California has a new commission contract law, California Labor Code Section 2751, which takes effect January 1, 2013. Under this law, employers who compensate employees with commissions are required to enter into a written commission contract with the employee. The necessary contract must describe the method by which commissions are calculated and paid. Employers must also provide a copy of the signed contract to each employee, and obtain a signed receipt from each employee, and maintain a copy themselves. If the contract expires without being replaced by a new written contract and the employee continues his or her employment, the terms of the expired contract continue to apply to the earning of commissions until the parties sign a new contract or until the employment relationship is terminated.
“Commissions” under the new law has the same meaning as in California Labor Code Section 204.1. For purposes of these laws, commissions are defined as “compensation paid to any person for services rendered in the sale of such employer’s property or services and based proportionately upon the amount or value thereof.” The new law excludes from the definition of commissions short term productivity bonuses such as those paid to retail clerks or bonus and profit sharing plans, unless the employer has offered to pay a fixed percentage of sales or profits as compensation.
Commission agreements should include provisions about when the commission is earned and when it will be paid, including the criteria for earning the commission and whether commissions are to be paid to employees upon the ending of the employment relationship.

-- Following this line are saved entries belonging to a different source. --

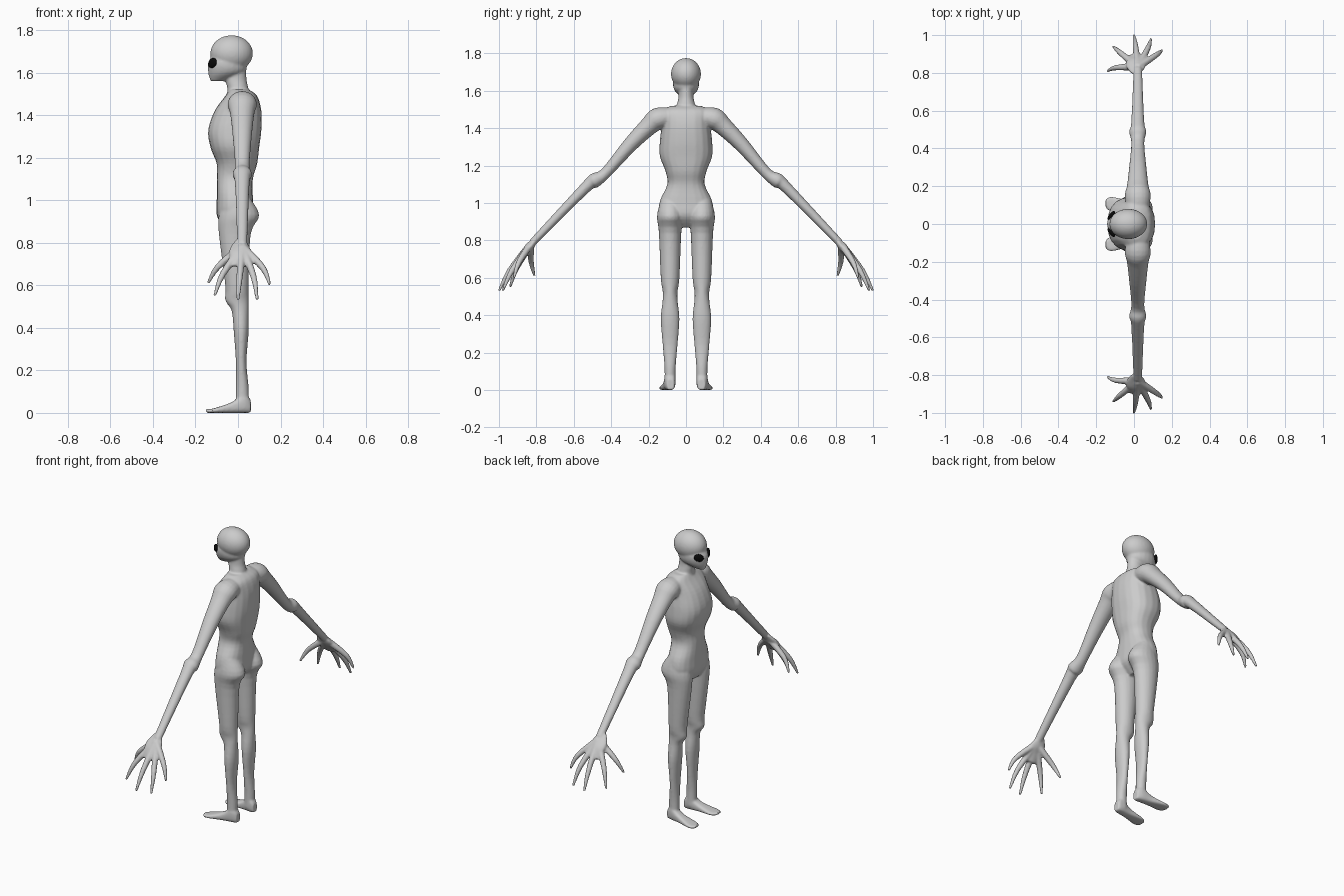
import bpy, bmesh, math
from mathutils import Vector, Matrix

if "Cube" in bpy.data.objects:
    bpy.data.objects.remove(bpy.data.objects["Cube"], do_unlink=True)


def material(name, value):
    made = bpy.data.materials.new(name)
    made.use_nodes = True
    colour = (value, value, value, 1)
    made.diffuse_color = colour
    made.node_tree.nodes["Principled BSDF"].inputs["Base Color"].default_value = colour
    return made


def smooth_rows(rows, steps=4):
    """Put a smooth curve through rows of numbers."""
    last = len(rows) - 1
    result = []
    for index in range(last):
        near = [rows[max(0, min(last, index + offset))] for offset in (-1, 0, 1, 2)]
        for step in range(steps):
            t = step / steps
            row = []
            for before, start, end, after in zip(*near):
                slope_in = (end - before) / 2
                slope_out = (after - start) / 2
                rise = end - start
                bend = 3 * rise - 2 * slope_in - slope_out
                twist = slope_in + slope_out - 2 * rise
                row.append(start + t * (slope_in + t * (bend + t * twist)))
            result.append(row)
    return result + [rows[last]]


def loft(bm, rings, power=1, sides=20):
    """Closed skin over rings of (centre, u, v); a power under one squares the section."""
    angles = [math.tau * i / sides for i in range(sides)]
    faces, previous = [], None
    for centre, u, v in rings:
        loop = []
        for angle in angles:
            c, s = math.cos(angle), math.sin(angle)
            across = u * math.copysign(abs(c) ** power, c)
            along = v * math.copysign(abs(s) ** power, s)
            loop.append(bm.verts.new(centre + across + along))
        if previous:
            for i in range(sides):
                faces.append(bm.faces.new((previous[i - 1], previous[i], loop[i], loop[i - 1])))
        else:
            faces.append(bm.faces.new(loop))
        previous = loop
    faces.append(bm.faces.new(previous))
    bmesh.ops.recalc_face_normals(bm, faces=faces)


def column(bm, rows, y=0, power=1):
    """Upright part from rows of (height, front, back, half width)."""
    rings = []
    for z, front, back, width in smooth_rows(rows):
        centre = Vector(((front + back) / 2, y, z))
        rings.append((centre, Vector(((back - front) / 2, 0, 0)), Vector((0, width, 0))))
    loft(bm, rings, power)


def limb(bm, path, radii, flat=1):
    """Tube along a path; flat is the ratio of its width to its thickness."""
    rows = smooth_rows([(*point, radius) for point, radius in zip(path, radii)])
    points = [Vector(row[:3]) for row in rows]
    rings = []
    for i, point in enumerate(points):
        tangent = (points[min(i + 1, len(points) - 1)] - points[max(i - 1, 0)]).normalized()
        across = Vector((1, 0, 0))
        across = (across - tangent * across.dot(tangent)).normalized()
        radius = rows[i][3]
        rings.append((point, across * radius * flat, tangent.cross(across) * radius))
    loft(bm, rings)


def ellipsoid(bm, centre, radii):
    matrix = Matrix.Translation(centre) @ Matrix.Diagonal((*radii, 1))
    bmesh.ops.create_uvsphere(bm, u_segments=32, v_segments=20, radius=1, matrix=matrix)


def add_object(name, bm, paint):
    mesh = bpy.data.meshes.new(name)
    bm.to_mesh(mesh)
    bm.free()
    mesh.materials.append(paint)
    made = bpy.data.objects.new(name, mesh)
    bpy.context.collection.objects.link(made)
    bpy.ops.object.select_all(action="DESELECT")
    bpy.context.view_layer.objects.active = made
    made.select_set(True)
    return made


skin = material("grey skin", .6)
black = material("black eye", .003)
bm = bmesh.new()

# Torso, from crotch to shoulders
column(bm, [(.87, -.07, .02, .06), (.93, -.1, .07, .14), (1.01, -.1, .07, .14), (1.1, -.1, .07, .1),
            (1.17, -.1, .09, .11), (1.25, -.13, .1, .14), (1.33, -.14, .11, .14), (1.42, -.11, .11, .13),
            (1.49, -.06, .09, .13), (1.52, -.04, .05, .08)], power=.85)

# Neck, jaw and skull
column(bm, [(1.44, -.06, .06, .06), (1.52, -.05, .05, .05), (1.57, -.06, .04, .04), (1.64, -.05, .04, .04)])
column(bm, [(1.56, -.13, -.06, .02), (1.6, -.14, .03, .06), (1.65, -.14, .04, .07), (1.71, -.1, .02, .05)])
ellipsoid(bm, (-.03, 0, 1.69), (.1, .08, .085))

for side in (1, -1):
    # Legs, from hip to ankle
    column(bm, [(1.02, -.06, .05, .05), (.93, -.09, .1, .07), (.84, -.09, .06, .06), (.6, -.06, .05, .05),
                (.53, -.06, .05, .04), (.48, -.03, .05, .04), (.38, -.02, .05, .05), (.24, -.01, .04, .04),
                (.12, -.01, .05, .03), (.03, -.01, .05, .03)], side * .085)

    # Feet, from heel to toes: rows of (x, half width, top), splayed outward
    foot = [(.06, .02, .06), (.03, .03, .09), (-.03, .03, .05), (-.12, .04, .02), (-.15, .02, .02)]
    rings = []
    for x, width, top in smooth_rows(foot):
        centre = Vector((x, side * (.09 - x / 8), top / 2))
        rings.append((centre, Vector((0, width, 0)), Vector((0, 0, top / 2))))
    loft(bm, rings, power=.7)

    # Arms, from shoulder over the elbow to the wrist
    arm = [(.08, 1.46), (.15, 1.45), (.2, 1.41), (.3, 1.31), (.43, 1.16), (.49, 1.12), (.54, 1.08), (.82, .79)]
    limb(bm, [(.02, side * y, z) for y, z in arm], (.05, .06, .05, .04, .03, .04, .03, .02), flat=1.15)

    # Palms
    palm = [(.8, .81), (.83, .77), (.86, .74), (.89, .69)]
    limb(bm, [(.01, side * y, z) for y, z in palm], (.01, .02, .02, .015), flat=2.5)

    # Thumb and fingers, fanning out of the wrist with a slight bend
    wrist = Vector((.02, side * .83, .78))
    for x, y, z in ((-.14, .81, .61), (-.11, .94, .55), (0, 1, .53), (.09, .98, .53), (.15, .92, .6)):
        tip = Vector((x, side * y, z))
        knuckle = wrist.lerp(tip, .6) + Vector((x / 8, side * .01, .01))
        limb(bm, (wrist, knuckle, tip), (.02, .015, .007))

# Fuse the parts into one soft skin
body = add_object("body", bm, skin)
fuse = body.modifiers.new("fuse", "REMESH")
fuse.mode = "VOXEL"
fuse.voxel_size = .006
soften = body.modifiers.new("soften", "SMOOTH")
soften.iterations = 5
for modifier in ("fuse", "soften"):
    bpy.ops.object.modifier_apply(modifier=modifier)
bpy.ops.object.shade_smooth()

# Slanted oval eyes set into the face
for name, side in (("left_eye", -1), ("right_eye", 1)):
    bm = bmesh.new()
    ellipsoid(bm, (0, 0, 0), (.012, .03, .022))
    eye = add_object(name, bm, black)
    eye.location = (-.12, side * .045, 1.645)
    eye.rotation_euler = (side * math.radians(25), 0, -side * math.radians(38))
    bpy.ops.object.shade_smooth()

There is no penalty specified in the laws for those who do not have written commission agreements. However, several other laws may provide a remedy, such as California’s Private Attorney General Act (“PAGA”) or California’s Unfair Competition Laws (Business and Professions Code Section 17200.)